Neutrality has been criticized as an unethical option, the argument being that the neutral option can, directly or indirectly, end up favoring those who harm others or maintain a state of injustice, such as "You are either with us, or against us". Italian writer Dante Alighieri, in his Divine Comedy, says in Canto 3 that people and angels that who were not rebels nor faithful to their God, but stood apart, were condemned to be stung eternally by wasps and gadflies. Theodore Roosevelt, quoting Dante's work in his America and the World War (1915), said "Dante reserved a special place of infamy in the inferno for those base angels who dared side neither with evil nor with good".[11] South African priest Desmond Tutu said: "If you are neutral in situations of injustice, you have chosen the side of the oppressor."[12] Woodrow Wilson said: "Neutrality is a negative word. It does not express what America ought to feel. We are not trying to keep out of trouble; we are trying to preserve the foundations on which peace may be rebuilt."[13]

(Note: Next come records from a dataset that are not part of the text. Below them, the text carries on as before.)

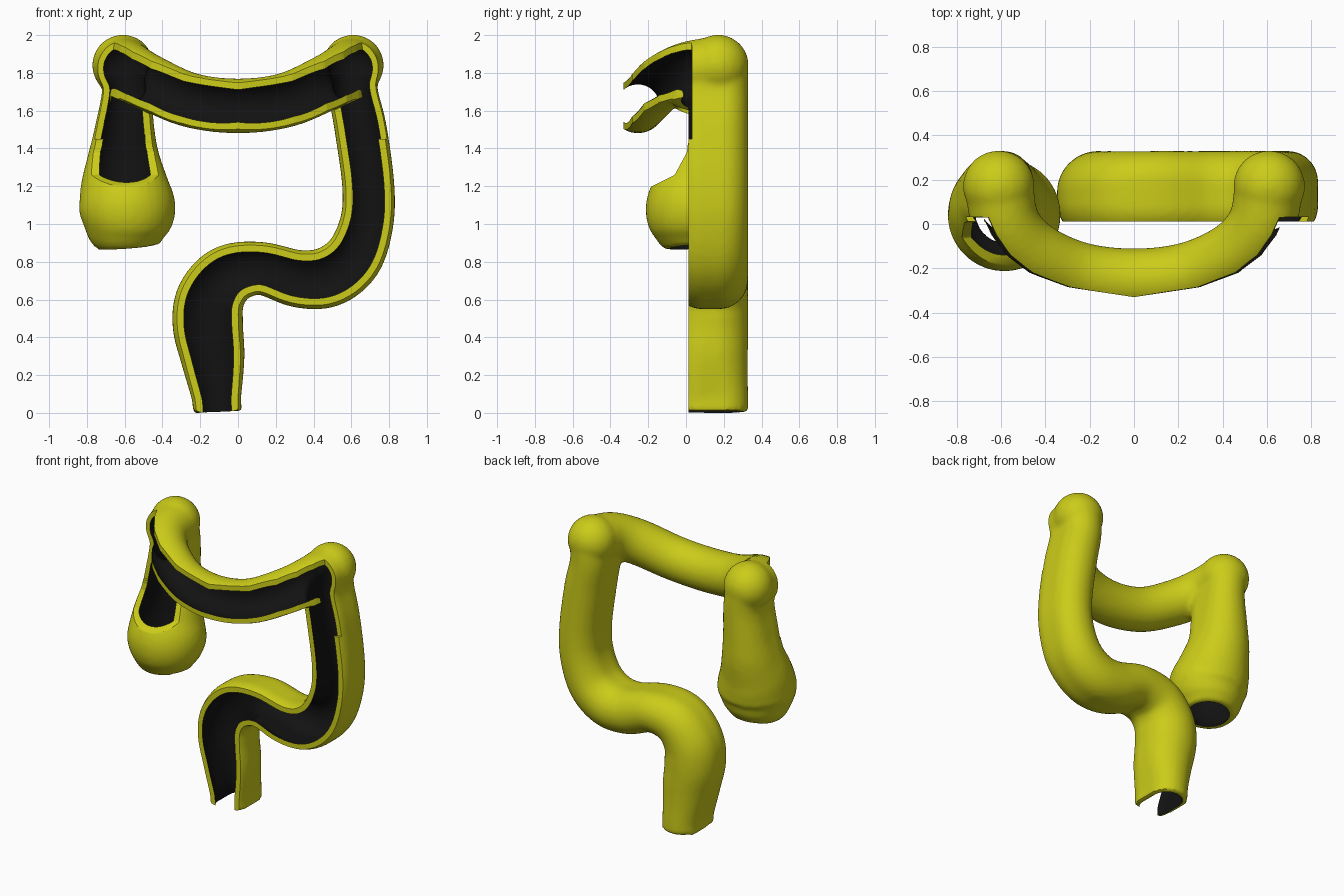
import bpy, bmesh, math
from mathutils import Vector

if "Cube" in bpy.data.objects:
    bpy.data.objects.remove(bpy.data.objects["Cube"])


def material(name, color):
    m = bpy.data.materials.new(name)
    m.diffuse_color = color
    m.use_nodes = True
    m.node_tree.nodes["Principled BSDF"].inputs["Base Color"].default_value = m.diffuse_color
    return m


YELLOW = material("outer_wall", (0.6, 0.6, 0.01, 1))
BLACK = material("inner_lining", (0.006, 0.006, 0.006, 1))


def catmull(pts, steps=7):
    p = [[2 * a - b for a, b in zip(pts[0], pts[1])]] + list(pts)
    p.append([2 * a - b for a, b in zip(pts[-1], pts[-2])])
    out = []
    for i in range(1, len(p) - 2):
        for k in range(steps):
            t = k / steps
            out.append([0.5 * (2 * b + (c - a) * t + (2 * a - 5 * b + 4 * c - d) * t * t
                               + (3 * b - a - 3 * c + d) * t ** 3)
                        for a, b, c, d in zip(*p[i - 1:i + 3])])
    return out + [list(pts[-1])]


def sweep(bm, pts, ref, inset, seg=32):
    """Closed tube along (x, y, z, radius, forward stretch) points."""
    path = catmull(pts)
    ref = Vector(ref)
    rings = []
    for i, (x, y, z, r, e) in enumerate(path):
        a, b = path[max(i - 1, 0)], path[min(i + 1, len(path) - 1)]
        t = (Vector(b[:3]) - Vector(a[:3])).normalized()
        n = t.cross(ref).normalized()
        v = n.cross(t).normalized()
        ring = []
        for k in range(seg):
            w = 2 * math.pi * (k + 0.5) / seg
            s = (r - inset) * math.sin(w) - (e if math.sin(w) < 0 else 0)
            ring.append(bm.verts.new(Vector((x, y, z)) + n * (r - inset) * math.cos(w) + v * s))
        rings.append(ring)
    faces = [bm.faces.new(rings[0]), bm.faces.new(rings[-1])]
    for q, s in zip(rings, rings[1:]):
        for k in range(seg):
            j = (k + 1) % seg
            faces.append(bm.faces.new((q[k], q[j], s[j], s[k])))
    bmesh.ops.recalc_face_normals(bm, faces=faces)


def finish(bm, name, index):
    me = bpy.data.meshes.new(name)
    bm.to_mesh(me)
    bm.free()
    ob = bpy.data.objects.new(name, me)
    bpy.context.collection.objects.link(ob)
    me.materials.append(YELLOW)
    me.materials.append(BLACK)
    for f in me.polygons:
        f.material_index = index
    return ob


def apply(ob, kind, **props):
    bpy.context.view_layer.objects.active = ob
    m = ob.modifiers.new(kind, kind)
    for k, v in props.items():
        setattr(m, k, v)
    bpy.ops.object.modifier_apply(modifier=m.name)


def prism(name, low, high):
    bm = bmesh.new()
    a = [bm.verts.new(p) for p in low]
    b = [bm.verts.new(p) for p in high]
    bm.faces.new(a)
    bm.faces.new(b)
    for k in range(len(a)):
        j = (k + 1) % len(a)
        bm.faces.new((a[k], a[j], b[j], b[k]))
    bmesh.ops.recalc_face_normals(bm, faces=bm.faces[:])
    return finish(bm, name, 0)


def back_point(x, z, r):
    return (x, 0.33 - r, z, r, max(0, 0.32 - 1.5 * r))


# Descending limb, S-bend and lower end
DESCENDING = [back_point(*p) for p in [
    (.61, 1.85, .13), (.61, 1.7, .13), (.65, 1.5, .138), (.69, 1.2, .138), (.68, 1.0, .142),
    (.61, .82, .155), (.48, .72, .16), (.32, .71, .152), (.12, .765, .14), (-.05, .73, .16),
    (-.145, .61, .18), (-.16, .47, .187), (-.135, .3, .17), (-.115, .1, .132), (-.11, .005, .13)]]
# Ascending limb with the wide pouch
ASCENDING = [back_point(*p) for p in [
    (-.61, 1.85, .13), (-.59, 1.7, .13), (-.6, 1.5, .157), (-.605, 1.35, .19)]] + [
    (-.6, .08, 1.2, .235, 0), (-.585, .04, 1.07, .255, 0), (-.585, .045, .95, .215, 0),
    (-.58, .05, .88, .165, 0)]
# Cross limb that swings forward
HALF = [(-.61, .17, 1.84, .155, 0), (-.575, 0, 1.81, .152, 0), (-.46, -.13, 1.745, .148, 0),
        (-.25, -.225, 1.655, .145, 0)]
CROSS = HALF + [(0, -.255, 1.625, .145, 0)] + [(-p[0],) + p[1:] for p in HALF[::-1]]


def colon_solid(name, inset, index):
    bm = bmesh.new()
    for pts in (DESCENDING, ASCENDING):
        pts = list(pts)
        if inset:  # the cavity runs out through the open end
            x, y, z, r, e = pts[-1]
            pts.append((x, y, z - .08, r, e))
        sweep(bm, pts, (0, 1, 0), inset)
    sweep(bm, CROSS, (0, 0, 1), inset)
    for s in (-1, 1):
        ball = bmesh.ops.create_uvsphere(bm, u_segments=32, v_segments=20, radius=.162 - inset)
        bmesh.ops.translate(bm, verts=ball["verts"], vec=(s * .61, .17, 1.84))
    ob = finish(bm, name, index)
    apply(ob, "REMESH", mode="VOXEL", voxel_size=.016)
    apply(ob, "SMOOTH", factor=.5, iterations=5)
    for f in ob.data.polygons:
        f.material_index = index
    return ob


colon = colon_solid("colon", 0, 0)
cavity = colon_solid("colon_cavity", .03, 1)

# Cutters that open the front
right = [(-.5, -.1), (1, -.1), (1, 1.72), (.7, 1.69), (.44, 1.57), (.44, 1.45),
         (-.3, 1.45), (-.3, .86), (-.5, .86)]
left = [(-.7, 1.18), (-.22, 1.18), (-.06, 1.26), (.005, 1.38), (.015, 1.47), (-.7, 1.47)]
upper_left = [(-.44, 1.43), (-.44, 1.57), (-.7, 1.69), (-1, 1.72), (-1, 1.43)]
edge = [(-1.2, .04), (-.7, .03), (-.66, -.05), (-.59, -.14), (-.48, -.22), (-.3, -.285)]
edge = edge + [(0, -.33)] + [(-x, y) for x, y in edge[::-1]] + [(1.2, -.8), (-1.2, -.8)]


def front_cut(name, outline):
    return prism(name, [(x, -.7, z) for x, z in outline], [(x, .012, z) for x, z in outline])


cutters = [
    cavity,
    front_cut("cut_right", right),
    front_cut("cut_upper_left", upper_left),
    prism("cut_left", [(-1, y, z) for y, z in left], [(-.3, y, z) for y, z in left]),
    prism("cut_cross", [(x, y, 1.45) for x, y in edge], [(x * .92, y, 2.1) for x, y in edge]),
]
for c in cutters:
    apply(colon, "BOOLEAN", operation="DIFFERENCE", solver="EXACT", object=c)
for c in cutters:
    bpy.data.objects.remove(c)

bpy.ops.object.select_all(action="DESELECT")
colon.select_set(True)
bpy.context.view_layer.objects.active = colon
bpy.ops.object.shade_smooth_by_angle(angle=math.radians(40))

See also edit

References edit

  1. ^ "the definition of neutral". Archived from the original on 7 March 2016. Retrieved 16 July 2017.
  2. ^ "Definition of NEUTRALITY". Archived from the original on 13 December 2020. Retrieved 16 July 2017.
  3. ^ a b c "Neutrality - IFRC". Archived from the original on 26 October 2020. Retrieved 16 July 2017.
  4. ^ "the definition of bias". Archived from the original on 3 March 2016. Retrieved 16 July 2017.
  5. ^ "Definition of BIAS". Archived from the original on 18 March 2021. Retrieved 16 July 2017.
  6. ^ a b c d "Associated Students of Madison, Viewpoint Neutrality in Funding Decisions". Archived from the original on 2 March 2014. Retrieved 16 July 2017.
  7. ^ "What is neutral party? definition and meaning". Archived from the original on 25 September 2020. Retrieved 16 July 2017.
  8. ^ Staff, Investopedia (21 May 2008). "Emotional Neutrality". Archived from the original on 26 January 2021. Retrieved 16 July 2017.
  9. ^ "Armed neutrality". Archived from the original on 3 March 2014. Retrieved 16 July 2017.
  10. ^ "neutral, n. and adj.", B.I.3.b. OED Online, Oxford University Press, June 2017, Accessed 14 October 2017 (1897 Whitaker's Almanack 644/1 [Association Football] "Neutral linesmen shall officiate in all games.").
  11. ^ "The Hottest Places in Hell Are Reserved for Those Who in a Period of Moral Crisis Maintain Their Neutrality – Quote Investigator". 14 January 2015. Archived from the original on 2023-10-27. Retrieved 2022-05-16.
  12. ^ Unexpected News: Reading the Bible with Third World Eyes (1984) by Robert McAfee Brown, p. 19
  13. ^ "Woodrow Wilson Quotes". Archived from the original on 10 January 2017. Retrieved 16 July 2017.